For Leontine Meijer-van Mensch, awareness of this is part of the reinvention of ethnology, which in Saxony is still called what it should no longer be called in some places. Meijer-van Mensch represents the idea of the modern network museum, which is lived much more naturally in the Netherlands, and which no longer only teaches statically and from above, but also wants to react to social concerns. If you walk through the museum with her, you will hear the common buzzwords that are used everywhere, such as “participation” and “cooperation”. On the other hand, sentences like “A little more error culture would do Germany good”. Museums not only have to open their collections, but also their self-image, says Meijer-van Mensch.
The modern network museum
Of course, in the sense of unquestioned and static, there is less and less in a plural, diverse society. Traditional places like the pub are disappearing from the cityscape because rents are rising and people come in less often and less naturally. Talking, playing and arguing is no longer so much at the bar, but on television or on social media. Apparently no one needs a pub anymore these days, even to get drunk (like the people of Leipzig did in 1989 in the “Weißes Roß” before they went to the Monday demonstrations that heralded the turnaround).
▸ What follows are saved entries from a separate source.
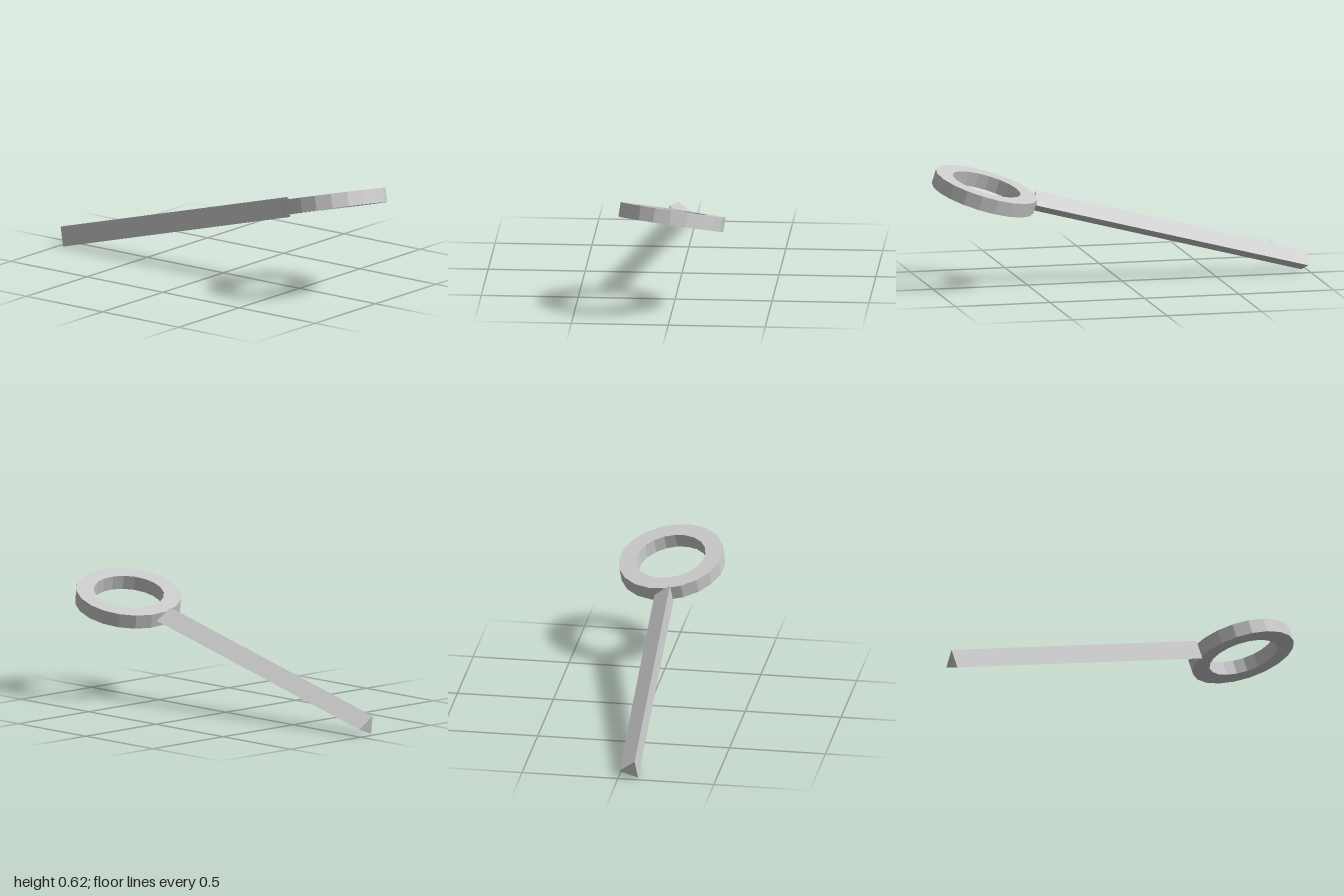
import * as THREE from 'three';

const BAR_LENGTH = 1.5, RING_RADIUS = 0.273, HOLE_RADIUS = 0.182, RING_HEIGHT = 0.075;

// Corners of a regular polygon
function polygon(radius, sides) {
  return Array.from({ length: sides }, (_, i) => {
    const a = (i / sides) * Math.PI * 2;
    return new THREE.Vector2(radius * Math.cos(a), radius * Math.sin(a));
  });
}

export function createModel() {
  const grey = new THREE.MeshStandardMaterial({ color: 0xcccccc, flatShading: true });
  grey.name = 'light grey';

  const model = new THREE.Group();
  model.name = 'ringOnBar';

  // Faceted ring, lying flat around the local origin
  const outline = new THREE.Shape(polygon(RING_RADIUS, 20));
  outline.holes.push(new THREE.Path(polygon(HOLE_RADIUS, 20)));
  const ringGeometry = new THREE.ExtrudeGeometry(outline, { depth: RING_HEIGHT, bevelEnabled: false });
  ringGeometry.translate(0, 0, -RING_HEIGHT / 2).rotateX(-Math.PI / 2);
  const ring = new THREE.Mesh(ringGeometry, grey);
  ring.name = 'ring';

  // Three-sided bar running back from the rim, one edge pointing to +x
  const barGeometry = new THREE.CylinderGeometry(0.06, 0.06, BAR_LENGTH, 3, 1, false, Math.PI / 2);
  barGeometry.rotateX(Math.PI / 2);
  const bar = new THREE.Mesh(barGeometry, grey);
  bar.name = 'bar';
  bar.position.set(-0.002, 0, -RING_RADIUS - BAR_LENGTH / 2);

  // Tilt the whole piece so the bar's far end rests on the ground
  const tilted = new THREE.Group();
  tilted.name = 'tiltedPiece';
  tilted.add(ring, bar);
  const along = new THREE.Vector3(0.035, 0.257, 0.966).normalize();
  const across = new THREE.Vector3(0.991, -0.134, 0);
  across.addScaledVector(along, -across.dot(along)).normalize();
  const up = new THREE.Vector3().crossVectors(along, across);
  tilted.quaternion.setFromRotationMatrix(new THREE.Matrix4().makeBasis(across, up, along));
  tilted.position.set(0, 0.502, 0.726);

  model.add(tilted);
  return model;
}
“Third places” as opportunities for encounters and exchanges, as pubs used to offer prototypically, have become rare. People do not only define themselves by first places (to live) and second places (to work). They also wanted and needed to be sociable, explains Meijer-van Mensch. Libraries are already quite good as “third places” in Germany, museums not so much. The 50-year-old, who was previously program director at the Jewish Museum in Berlin, radiates the esprit that is just as good for every city society as it is for global society. In this sense, ethnology, which deals with the diversity of human ways of life, hopefully still has its prime ahead of it.